The response must contain all of the entries, each one repeated exactly.

::::

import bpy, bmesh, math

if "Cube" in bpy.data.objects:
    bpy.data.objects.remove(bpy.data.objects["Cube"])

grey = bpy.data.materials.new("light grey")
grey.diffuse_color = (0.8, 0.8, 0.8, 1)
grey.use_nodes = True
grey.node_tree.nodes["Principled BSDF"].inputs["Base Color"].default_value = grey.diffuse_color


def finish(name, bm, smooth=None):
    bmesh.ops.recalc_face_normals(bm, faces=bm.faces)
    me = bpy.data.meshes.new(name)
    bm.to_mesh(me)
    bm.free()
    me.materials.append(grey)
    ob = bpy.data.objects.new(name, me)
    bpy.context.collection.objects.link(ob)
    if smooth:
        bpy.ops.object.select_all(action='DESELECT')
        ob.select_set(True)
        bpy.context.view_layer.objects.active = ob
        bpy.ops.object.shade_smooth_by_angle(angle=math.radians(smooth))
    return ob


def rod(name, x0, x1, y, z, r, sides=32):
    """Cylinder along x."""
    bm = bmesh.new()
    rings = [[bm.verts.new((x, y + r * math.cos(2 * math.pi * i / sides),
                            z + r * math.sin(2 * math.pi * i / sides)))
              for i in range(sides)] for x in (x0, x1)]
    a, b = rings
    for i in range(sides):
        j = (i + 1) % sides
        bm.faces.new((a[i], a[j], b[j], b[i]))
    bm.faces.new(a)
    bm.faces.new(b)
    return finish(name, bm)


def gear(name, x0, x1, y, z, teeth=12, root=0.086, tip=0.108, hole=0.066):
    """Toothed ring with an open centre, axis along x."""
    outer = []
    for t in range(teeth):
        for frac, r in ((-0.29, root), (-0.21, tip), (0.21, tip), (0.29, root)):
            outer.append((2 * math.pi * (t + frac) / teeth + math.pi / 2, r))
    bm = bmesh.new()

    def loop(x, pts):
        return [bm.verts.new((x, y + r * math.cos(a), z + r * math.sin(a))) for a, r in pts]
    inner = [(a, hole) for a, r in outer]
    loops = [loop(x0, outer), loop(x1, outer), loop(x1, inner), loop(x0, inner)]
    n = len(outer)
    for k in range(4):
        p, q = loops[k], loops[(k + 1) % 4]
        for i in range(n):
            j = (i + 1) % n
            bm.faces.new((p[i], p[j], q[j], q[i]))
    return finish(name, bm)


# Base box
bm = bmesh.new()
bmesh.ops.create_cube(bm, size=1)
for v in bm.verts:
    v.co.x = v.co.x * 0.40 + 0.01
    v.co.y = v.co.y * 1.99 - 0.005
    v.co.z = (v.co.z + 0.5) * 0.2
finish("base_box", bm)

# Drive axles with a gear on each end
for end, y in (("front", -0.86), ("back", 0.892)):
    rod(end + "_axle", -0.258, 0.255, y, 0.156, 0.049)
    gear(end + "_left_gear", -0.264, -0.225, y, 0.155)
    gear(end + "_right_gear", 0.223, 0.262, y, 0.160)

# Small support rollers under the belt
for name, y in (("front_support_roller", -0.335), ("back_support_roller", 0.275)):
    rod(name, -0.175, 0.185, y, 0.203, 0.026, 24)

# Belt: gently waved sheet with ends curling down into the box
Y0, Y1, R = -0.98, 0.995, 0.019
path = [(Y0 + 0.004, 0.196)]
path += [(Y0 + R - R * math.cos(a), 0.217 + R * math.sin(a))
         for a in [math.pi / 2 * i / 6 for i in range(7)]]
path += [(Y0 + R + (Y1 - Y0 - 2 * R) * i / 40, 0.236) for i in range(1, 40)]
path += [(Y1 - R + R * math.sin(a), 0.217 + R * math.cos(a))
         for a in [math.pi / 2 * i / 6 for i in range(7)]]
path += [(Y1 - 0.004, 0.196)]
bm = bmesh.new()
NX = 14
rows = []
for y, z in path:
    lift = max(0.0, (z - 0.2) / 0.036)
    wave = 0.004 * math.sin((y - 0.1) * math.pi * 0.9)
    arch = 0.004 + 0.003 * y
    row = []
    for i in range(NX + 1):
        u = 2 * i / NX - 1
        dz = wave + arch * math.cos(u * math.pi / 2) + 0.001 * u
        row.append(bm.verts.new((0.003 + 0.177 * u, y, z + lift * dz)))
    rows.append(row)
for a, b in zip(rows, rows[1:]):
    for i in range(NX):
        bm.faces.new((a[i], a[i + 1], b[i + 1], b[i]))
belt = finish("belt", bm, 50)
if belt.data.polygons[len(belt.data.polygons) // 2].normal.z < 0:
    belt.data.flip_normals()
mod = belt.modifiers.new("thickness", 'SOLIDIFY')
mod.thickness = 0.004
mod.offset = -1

::::

### Written answer
import bpy, bmesh, math

if "Cube" in bpy.data.objects:
    bpy.data.objects.remove(bpy.data.objects["Cube"])

grey = bpy.data.materials.new("light grey")
grey.diffuse_color = (0.8, 0.8, 0.8, 1)
grey.use_nodes = True
grey.node_tree.nodes["Principled BSDF"].inputs["Base Color"].default_value = grey.diffuse_color


def finish(name, bm, smooth=None):
    bmesh.ops.recalc_face_normals(bm, faces=bm.faces)
    me = bpy.data.meshes.new(name)
    bm.to_mesh(me)
    bm.free()
    me.materials.append(grey)
    ob = bpy.data.objects.new(name, me)
    bpy.context.collection.objects.link(ob)
    if smooth:
        bpy.ops.object.select_all(action='DESELECT')
        ob.select_set(True)
        bpy.context.view_layer.objects.active = ob
        bpy.ops.object.shade_smooth_by_angle(angle=math.radians(smooth))
    return ob


def rod(name, x0, x1, y, z, r, sides=32):
    """Cylinder along x."""
    bm = bmesh.new()
    rings = [[bm.verts.new((x, y + r * math.cos(2 * math.pi * i / sides),
                            z + r * math.sin(2 * math.pi * i / sides)))
              for i in range(sides)] for x in (x0, x1)]
    a, b = rings
    for i in range(sides):
        j = (i + 1) % sides
        bm.faces.new((a[i], a[j], b[j], b[i]))
    bm.faces.new(a)
    bm.faces.new(b)
    return finish(name, bm)


def gear(name, x0, x1, y, z, teeth=12, root=0.086, tip=0.108, hole=0.066):
    """Toothed ring with an open centre, axis along x."""
    outer = []
    for t in range(teeth):
        for frac, r in ((-0.29, root), (-0.21, tip), (0.21, tip), (0.29, root)):
            outer.append((2 * math.pi * (t + frac) / teeth + math.pi / 2, r))
    bm = bmesh.new()

    def loop(x, pts):
        return [bm.verts.new((x, y + r * math.cos(a), z + r * math.sin(a))) for a, r in pts]
    inner = [(a, hole) for a, r in outer]
    loops = [loop(x0, outer), loop(x1, outer), loop(x1, inner), loop(x0, inner)]
    n = len(outer)
    for k in range(4):
        p, q = loops[k], loops[(k + 1) % 4]
        for i in range(n):
            j = (i + 1) % n
            bm.faces.new((p[i], p[j], q[j], q[i]))
    return finish(name, bm)


# Base box
bm = bmesh.new()
bmesh.ops.create_cube(bm, size=1)
for v in bm.verts:
    v.co.x = v.co.x * 0.40 + 0.01
    v.co.y = v.co.y * 1.99 - 0.005
    v.co.z = (v.co.z + 0.5) * 0.2
finish("base_box", bm)

# Drive axles with a gear on each end
for end, y in (("front", -0.86), ("back", 0.892)):
    rod(end + "_axle", -0.258, 0.255, y, 0.156, 0.049)
    gear(end + "_left_gear", -0.264, -0.225, y, 0.155)
    gear(end + "_right_gear", 0.223, 0.262, y, 0.160)

# Small support rollers under the belt
for name, y in (("front_support_roller", -0.335), ("back_support_roller", 0.275)):
    rod(name, -0.175, 0.185, y, 0.203, 0.026, 24)

# Belt: gently waved sheet with ends curling down into the box
Y0, Y1, R = -0.98, 0.995, 0.019
path = [(Y0 + 0.004, 0.196)]
path += [(Y0 + R - R * math.cos(a), 0.217 + R * math.sin(a))
         for a in [math.pi / 2 * i / 6 for i in range(7)]]
path += [(Y0 + R + (Y1 - Y0 - 2 * R) * i / 40, 0.236) for i in range(1, 40)]
path += [(Y1 - R + R * math.sin(a), 0.217 + R * math.cos(a))
         for a in [math.pi / 2 * i / 6 for i in range(7)]]
path += [(Y1 - 0.004, 0.196)]
bm = bmesh.new()
NX = 14
rows = []
for y, z in path:
    lift = max(0.0, (z - 0.2) / 0.036)
    wave = 0.004 * math.sin((y - 0.1) * math.pi * 0.9)
    arch = 0.004 + 0.003 * y
    row = []
    for i in range(NX + 1):
        u = 2 * i / NX - 1
        dz = wave + arch * math.cos(u * math.pi / 2) + 0.001 * u
        row.append(bm.verts.new((0.003 + 0.177 * u, y, z + lift * dz)))
    rows.append(row)
for a, b in zip(rows, rows[1:]):
    for i in range(NX):
        bm.faces.new((a[i], a[i + 1], b[i + 1], b[i]))
belt = finish("belt", bm, 50)
if belt.data.polygons[len(belt.data.polygons) // 2].normal.z < 0:
    belt.data.flip_normals()
mod = belt.modifiers.new("thickness", 'SOLIDIFY')
mod.thickness = 0.004
mod.offset = -1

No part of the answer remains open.